News and commentary about education, youth, science and labor by a public school teacher.
I'll check the stats and get back to you. Not that I'm suspicious but I've lived and attended schools in several of the countries on that list and my memories do not match the numbers.I would also like to know why, if US teachers work so hard, scores drop for every additional year a child spends in public school when measured against international competition.
I lifted the stats from another website, so I can't vouch for their integrity.However, American workers work harder than in virtually all other industrialized countries. This trend has been growing as companies downsize, speed up production, and squeeze as much productivity out of their workers as they can for as a little money. With the unions as weak as they are, the bosses have had a free reign to do this. With jobs as scarce as they are, workers have been accepting it.With respect to teachers specifically, test scores are actually increasing. However, the achievement gap persists, low graduation rates continue, too many students continue to graduate without decent reading and math skills. But this is not the fault of teachers. It is the unnatural consequence of growing poverty and the multitude of physiological, psychological, cognitive effects poverty can have on children. Most of the countries that are typically held out as having exemplary education systems also have considerably less childhood poverty than the U.S.
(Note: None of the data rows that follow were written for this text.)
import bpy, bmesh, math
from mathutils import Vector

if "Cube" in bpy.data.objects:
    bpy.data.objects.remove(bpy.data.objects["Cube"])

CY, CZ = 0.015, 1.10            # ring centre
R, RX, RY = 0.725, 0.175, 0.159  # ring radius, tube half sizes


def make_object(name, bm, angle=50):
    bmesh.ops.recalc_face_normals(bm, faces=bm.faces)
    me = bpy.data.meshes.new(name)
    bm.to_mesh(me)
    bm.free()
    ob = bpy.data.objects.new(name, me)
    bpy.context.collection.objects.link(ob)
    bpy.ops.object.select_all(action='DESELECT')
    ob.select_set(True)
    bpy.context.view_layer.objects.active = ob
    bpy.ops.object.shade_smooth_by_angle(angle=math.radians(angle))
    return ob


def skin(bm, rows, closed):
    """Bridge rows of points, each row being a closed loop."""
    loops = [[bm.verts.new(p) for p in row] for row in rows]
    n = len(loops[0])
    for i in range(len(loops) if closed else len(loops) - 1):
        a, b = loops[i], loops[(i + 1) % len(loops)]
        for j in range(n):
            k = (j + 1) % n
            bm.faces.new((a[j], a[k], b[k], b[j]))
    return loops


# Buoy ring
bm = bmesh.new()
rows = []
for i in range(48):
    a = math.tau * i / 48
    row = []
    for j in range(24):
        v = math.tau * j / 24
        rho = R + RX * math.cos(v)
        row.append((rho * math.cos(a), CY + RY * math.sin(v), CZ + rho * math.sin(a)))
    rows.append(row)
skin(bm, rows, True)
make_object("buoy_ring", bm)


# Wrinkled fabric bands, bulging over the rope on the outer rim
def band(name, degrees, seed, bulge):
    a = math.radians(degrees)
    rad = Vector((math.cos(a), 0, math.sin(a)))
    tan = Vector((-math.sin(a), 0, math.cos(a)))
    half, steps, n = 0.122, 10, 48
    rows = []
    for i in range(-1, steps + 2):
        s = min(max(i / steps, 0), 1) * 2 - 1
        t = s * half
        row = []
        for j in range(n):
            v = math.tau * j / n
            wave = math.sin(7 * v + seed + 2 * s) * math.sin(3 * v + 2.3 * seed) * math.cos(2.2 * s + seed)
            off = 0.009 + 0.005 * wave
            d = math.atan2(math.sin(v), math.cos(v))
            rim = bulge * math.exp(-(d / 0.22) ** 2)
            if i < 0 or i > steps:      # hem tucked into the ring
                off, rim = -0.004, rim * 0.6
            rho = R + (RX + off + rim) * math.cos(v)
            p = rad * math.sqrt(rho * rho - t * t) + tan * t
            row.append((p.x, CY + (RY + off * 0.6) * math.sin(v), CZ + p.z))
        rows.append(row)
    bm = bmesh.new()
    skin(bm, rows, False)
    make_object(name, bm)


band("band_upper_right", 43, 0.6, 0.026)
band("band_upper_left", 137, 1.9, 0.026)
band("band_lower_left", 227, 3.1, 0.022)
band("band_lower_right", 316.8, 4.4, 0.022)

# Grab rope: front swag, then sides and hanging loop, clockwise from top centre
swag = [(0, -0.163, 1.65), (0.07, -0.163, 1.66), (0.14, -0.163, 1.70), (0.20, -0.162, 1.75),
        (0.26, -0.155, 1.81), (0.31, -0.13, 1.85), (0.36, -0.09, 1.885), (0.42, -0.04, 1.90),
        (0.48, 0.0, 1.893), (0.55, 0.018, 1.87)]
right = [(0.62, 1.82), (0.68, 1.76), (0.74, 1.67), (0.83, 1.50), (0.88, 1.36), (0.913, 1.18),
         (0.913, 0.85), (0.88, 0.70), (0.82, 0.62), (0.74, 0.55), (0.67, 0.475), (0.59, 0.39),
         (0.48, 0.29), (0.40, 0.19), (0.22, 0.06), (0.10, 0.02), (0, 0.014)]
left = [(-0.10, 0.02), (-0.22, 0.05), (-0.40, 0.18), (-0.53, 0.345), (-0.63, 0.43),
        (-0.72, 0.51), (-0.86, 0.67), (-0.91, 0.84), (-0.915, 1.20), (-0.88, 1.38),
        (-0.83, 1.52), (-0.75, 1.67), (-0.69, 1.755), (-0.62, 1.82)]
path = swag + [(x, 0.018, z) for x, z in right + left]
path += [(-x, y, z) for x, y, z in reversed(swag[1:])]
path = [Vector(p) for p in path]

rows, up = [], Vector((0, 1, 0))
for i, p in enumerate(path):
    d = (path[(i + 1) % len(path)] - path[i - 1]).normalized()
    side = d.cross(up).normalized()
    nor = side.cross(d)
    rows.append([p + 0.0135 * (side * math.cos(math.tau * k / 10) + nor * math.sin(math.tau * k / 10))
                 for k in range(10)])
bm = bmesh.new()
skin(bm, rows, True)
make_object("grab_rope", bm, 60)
check the stats from here. education spending as percentage of GDP. depressing:http://www.nytimes.com/2011/10/29/opinion/blow-americas-exploding-pipe-dream.html?src=me&ref=generalcharlotte
Thanks for the link, Anon. The data is not at all surprising to me, and shouldn't be to all those supporting the Occupy movement.